### Action item
Every line of the records below that holds the word "data" should be copied out.

══ Task input ══

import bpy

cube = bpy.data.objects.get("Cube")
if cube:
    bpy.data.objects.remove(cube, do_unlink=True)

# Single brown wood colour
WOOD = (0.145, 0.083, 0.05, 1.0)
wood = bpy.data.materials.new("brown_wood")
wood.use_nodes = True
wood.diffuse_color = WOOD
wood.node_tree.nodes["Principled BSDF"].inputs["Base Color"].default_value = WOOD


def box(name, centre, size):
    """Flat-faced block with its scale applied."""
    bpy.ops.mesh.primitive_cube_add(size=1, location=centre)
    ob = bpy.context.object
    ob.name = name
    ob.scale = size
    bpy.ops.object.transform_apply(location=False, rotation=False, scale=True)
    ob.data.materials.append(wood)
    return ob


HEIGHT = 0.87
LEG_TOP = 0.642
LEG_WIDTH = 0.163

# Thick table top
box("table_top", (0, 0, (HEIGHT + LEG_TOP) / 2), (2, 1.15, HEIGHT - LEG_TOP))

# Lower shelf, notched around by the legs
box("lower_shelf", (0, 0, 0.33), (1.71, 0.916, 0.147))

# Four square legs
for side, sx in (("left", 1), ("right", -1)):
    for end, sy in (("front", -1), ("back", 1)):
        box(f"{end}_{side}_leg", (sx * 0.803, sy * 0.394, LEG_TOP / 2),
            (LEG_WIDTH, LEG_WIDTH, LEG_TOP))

═══
══ Task input ══

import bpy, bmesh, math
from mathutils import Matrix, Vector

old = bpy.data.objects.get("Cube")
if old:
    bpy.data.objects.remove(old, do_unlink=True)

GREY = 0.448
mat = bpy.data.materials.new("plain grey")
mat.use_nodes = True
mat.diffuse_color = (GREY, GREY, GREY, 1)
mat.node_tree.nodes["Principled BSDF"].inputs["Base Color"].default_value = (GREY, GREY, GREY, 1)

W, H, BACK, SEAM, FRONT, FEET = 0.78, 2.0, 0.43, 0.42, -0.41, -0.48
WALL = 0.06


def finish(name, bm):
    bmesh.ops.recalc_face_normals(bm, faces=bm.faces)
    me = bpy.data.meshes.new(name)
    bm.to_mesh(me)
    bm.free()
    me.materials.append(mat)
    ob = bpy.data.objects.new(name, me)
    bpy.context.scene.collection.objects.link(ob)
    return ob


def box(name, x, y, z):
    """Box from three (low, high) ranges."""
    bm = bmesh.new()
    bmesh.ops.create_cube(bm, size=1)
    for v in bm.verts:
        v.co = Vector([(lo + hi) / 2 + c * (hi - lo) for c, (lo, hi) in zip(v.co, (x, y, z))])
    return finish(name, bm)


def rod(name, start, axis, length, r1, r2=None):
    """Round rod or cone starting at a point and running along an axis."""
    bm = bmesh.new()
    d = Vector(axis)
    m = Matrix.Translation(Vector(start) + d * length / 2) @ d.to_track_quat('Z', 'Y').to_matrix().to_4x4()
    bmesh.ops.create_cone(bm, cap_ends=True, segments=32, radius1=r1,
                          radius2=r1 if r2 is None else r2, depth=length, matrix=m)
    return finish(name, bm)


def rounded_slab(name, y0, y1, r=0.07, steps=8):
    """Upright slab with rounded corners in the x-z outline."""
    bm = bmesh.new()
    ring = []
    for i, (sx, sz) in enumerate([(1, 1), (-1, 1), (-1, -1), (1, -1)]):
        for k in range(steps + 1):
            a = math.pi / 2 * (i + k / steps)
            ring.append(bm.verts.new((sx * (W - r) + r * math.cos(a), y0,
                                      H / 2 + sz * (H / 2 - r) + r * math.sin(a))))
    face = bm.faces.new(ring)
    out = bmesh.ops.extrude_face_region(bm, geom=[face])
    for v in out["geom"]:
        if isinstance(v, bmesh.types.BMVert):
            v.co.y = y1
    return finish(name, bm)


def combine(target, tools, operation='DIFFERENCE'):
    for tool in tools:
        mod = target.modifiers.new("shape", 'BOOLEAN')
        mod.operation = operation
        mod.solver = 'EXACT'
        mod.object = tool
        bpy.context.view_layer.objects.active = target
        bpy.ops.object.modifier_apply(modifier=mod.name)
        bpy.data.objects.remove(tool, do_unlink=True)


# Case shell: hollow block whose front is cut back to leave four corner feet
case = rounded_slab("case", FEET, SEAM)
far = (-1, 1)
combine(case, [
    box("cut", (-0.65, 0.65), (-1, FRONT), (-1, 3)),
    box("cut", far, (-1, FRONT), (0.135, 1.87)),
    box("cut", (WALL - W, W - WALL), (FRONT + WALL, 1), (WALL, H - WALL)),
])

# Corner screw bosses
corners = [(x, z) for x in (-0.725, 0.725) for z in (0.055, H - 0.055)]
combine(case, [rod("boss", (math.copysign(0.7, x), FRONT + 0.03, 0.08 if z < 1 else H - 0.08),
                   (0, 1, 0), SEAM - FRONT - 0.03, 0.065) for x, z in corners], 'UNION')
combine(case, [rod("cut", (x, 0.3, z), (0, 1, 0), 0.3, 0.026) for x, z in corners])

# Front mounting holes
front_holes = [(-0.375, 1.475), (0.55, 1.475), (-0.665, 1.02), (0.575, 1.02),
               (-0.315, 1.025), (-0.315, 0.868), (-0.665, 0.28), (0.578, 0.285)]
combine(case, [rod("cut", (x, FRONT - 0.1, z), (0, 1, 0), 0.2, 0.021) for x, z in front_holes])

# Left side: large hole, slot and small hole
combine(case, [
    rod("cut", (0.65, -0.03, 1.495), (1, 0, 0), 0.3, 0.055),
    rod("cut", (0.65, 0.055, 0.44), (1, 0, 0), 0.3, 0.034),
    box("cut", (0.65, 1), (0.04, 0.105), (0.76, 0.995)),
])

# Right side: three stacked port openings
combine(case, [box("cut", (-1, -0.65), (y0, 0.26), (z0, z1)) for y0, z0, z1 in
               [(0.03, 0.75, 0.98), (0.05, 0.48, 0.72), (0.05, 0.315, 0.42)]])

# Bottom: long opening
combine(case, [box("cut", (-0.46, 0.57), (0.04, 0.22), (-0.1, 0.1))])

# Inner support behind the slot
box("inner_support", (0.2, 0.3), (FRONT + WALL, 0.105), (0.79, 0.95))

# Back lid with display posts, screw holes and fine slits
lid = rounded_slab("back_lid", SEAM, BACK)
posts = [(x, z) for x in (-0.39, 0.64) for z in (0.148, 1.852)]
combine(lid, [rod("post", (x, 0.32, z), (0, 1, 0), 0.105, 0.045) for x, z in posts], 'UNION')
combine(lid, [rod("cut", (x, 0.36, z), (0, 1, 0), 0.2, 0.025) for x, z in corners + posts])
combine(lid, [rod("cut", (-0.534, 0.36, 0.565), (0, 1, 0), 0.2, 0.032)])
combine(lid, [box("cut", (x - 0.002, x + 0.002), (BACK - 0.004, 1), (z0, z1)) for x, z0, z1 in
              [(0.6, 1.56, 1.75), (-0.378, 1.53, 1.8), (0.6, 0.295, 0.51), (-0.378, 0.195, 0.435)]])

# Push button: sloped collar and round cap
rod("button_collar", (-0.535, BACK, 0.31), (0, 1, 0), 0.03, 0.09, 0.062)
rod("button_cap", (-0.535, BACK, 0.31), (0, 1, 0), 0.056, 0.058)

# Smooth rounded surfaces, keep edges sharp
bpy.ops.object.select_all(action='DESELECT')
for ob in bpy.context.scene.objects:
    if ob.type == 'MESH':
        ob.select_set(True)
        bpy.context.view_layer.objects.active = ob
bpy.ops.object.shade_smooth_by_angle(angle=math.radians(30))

═══

### Task result
cube = bpy.data.objects.get("Cube")
    bpy.data.objects.remove(cube, do_unlink=True)
wood = bpy.data.materials.new("brown_wood")
    ob.data.materials.append(wood)
old = bpy.data.objects.get("Cube")
    bpy.data.objects.remove(old, do_unlink=True)
mat = bpy.data.materials.new("plain grey")
    me = bpy.data.meshes.new(name)
    ob = bpy.data.objects.new(name, me)
        bpy.data.objects.remove(tool, do_unlink=True)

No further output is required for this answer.